## Brief
Whenever the word "push" turns up in a line below, that line should be copied.

Saved entries
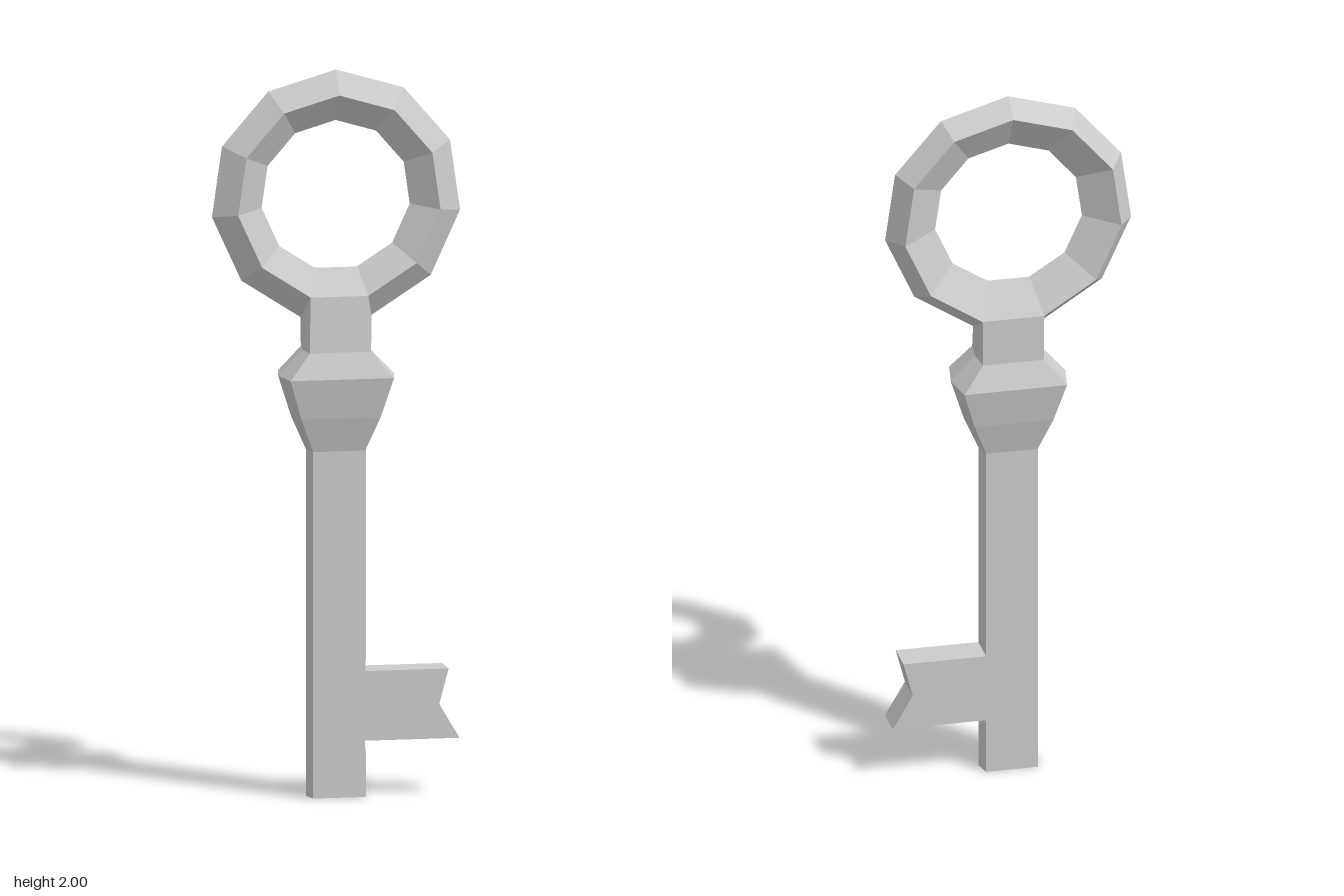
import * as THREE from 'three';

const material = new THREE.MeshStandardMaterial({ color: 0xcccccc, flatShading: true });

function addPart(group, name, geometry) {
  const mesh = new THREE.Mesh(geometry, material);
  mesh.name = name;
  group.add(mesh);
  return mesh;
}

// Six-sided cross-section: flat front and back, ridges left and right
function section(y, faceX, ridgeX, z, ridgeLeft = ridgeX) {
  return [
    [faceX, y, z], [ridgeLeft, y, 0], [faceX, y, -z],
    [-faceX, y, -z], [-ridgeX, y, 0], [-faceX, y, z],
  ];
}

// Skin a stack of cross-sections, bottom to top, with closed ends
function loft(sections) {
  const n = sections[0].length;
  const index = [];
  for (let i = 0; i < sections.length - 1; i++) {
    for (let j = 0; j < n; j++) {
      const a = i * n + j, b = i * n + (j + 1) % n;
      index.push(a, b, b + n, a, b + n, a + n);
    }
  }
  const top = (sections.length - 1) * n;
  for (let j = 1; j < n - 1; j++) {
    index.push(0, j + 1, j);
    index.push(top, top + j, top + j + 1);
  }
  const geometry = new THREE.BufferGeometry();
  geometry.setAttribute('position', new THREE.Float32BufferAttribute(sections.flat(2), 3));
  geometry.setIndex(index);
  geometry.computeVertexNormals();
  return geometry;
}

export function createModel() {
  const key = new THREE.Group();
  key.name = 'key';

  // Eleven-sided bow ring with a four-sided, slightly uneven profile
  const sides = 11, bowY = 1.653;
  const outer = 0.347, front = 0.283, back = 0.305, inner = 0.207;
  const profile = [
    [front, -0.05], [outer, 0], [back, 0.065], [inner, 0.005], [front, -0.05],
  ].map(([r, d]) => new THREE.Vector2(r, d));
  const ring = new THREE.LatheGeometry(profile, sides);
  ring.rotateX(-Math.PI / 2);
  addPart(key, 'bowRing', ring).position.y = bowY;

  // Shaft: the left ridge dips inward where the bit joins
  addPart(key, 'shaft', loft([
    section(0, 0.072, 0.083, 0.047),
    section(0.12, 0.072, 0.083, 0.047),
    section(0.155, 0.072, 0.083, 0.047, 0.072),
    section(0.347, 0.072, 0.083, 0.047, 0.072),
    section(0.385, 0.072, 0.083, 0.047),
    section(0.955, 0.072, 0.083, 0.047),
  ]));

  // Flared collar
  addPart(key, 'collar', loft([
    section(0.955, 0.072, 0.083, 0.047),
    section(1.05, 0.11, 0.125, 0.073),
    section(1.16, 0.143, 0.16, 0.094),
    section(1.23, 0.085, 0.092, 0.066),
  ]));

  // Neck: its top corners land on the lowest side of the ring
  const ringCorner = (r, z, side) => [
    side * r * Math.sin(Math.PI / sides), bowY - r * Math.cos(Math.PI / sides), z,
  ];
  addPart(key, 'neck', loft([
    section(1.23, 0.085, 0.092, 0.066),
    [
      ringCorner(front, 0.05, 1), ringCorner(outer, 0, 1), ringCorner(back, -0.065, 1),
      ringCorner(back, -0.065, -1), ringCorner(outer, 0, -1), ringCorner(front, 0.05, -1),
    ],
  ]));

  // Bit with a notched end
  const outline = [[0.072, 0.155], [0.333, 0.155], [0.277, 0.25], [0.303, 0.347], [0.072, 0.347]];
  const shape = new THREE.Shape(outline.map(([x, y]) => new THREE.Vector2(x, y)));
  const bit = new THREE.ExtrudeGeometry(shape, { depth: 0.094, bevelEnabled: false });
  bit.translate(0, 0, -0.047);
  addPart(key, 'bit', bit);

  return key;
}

## Task answer
      index.push(a, b, b + n, a, b + n, a + n);
    index.push(0, j + 1, j);
    index.push(top, top + j, top + j + 1);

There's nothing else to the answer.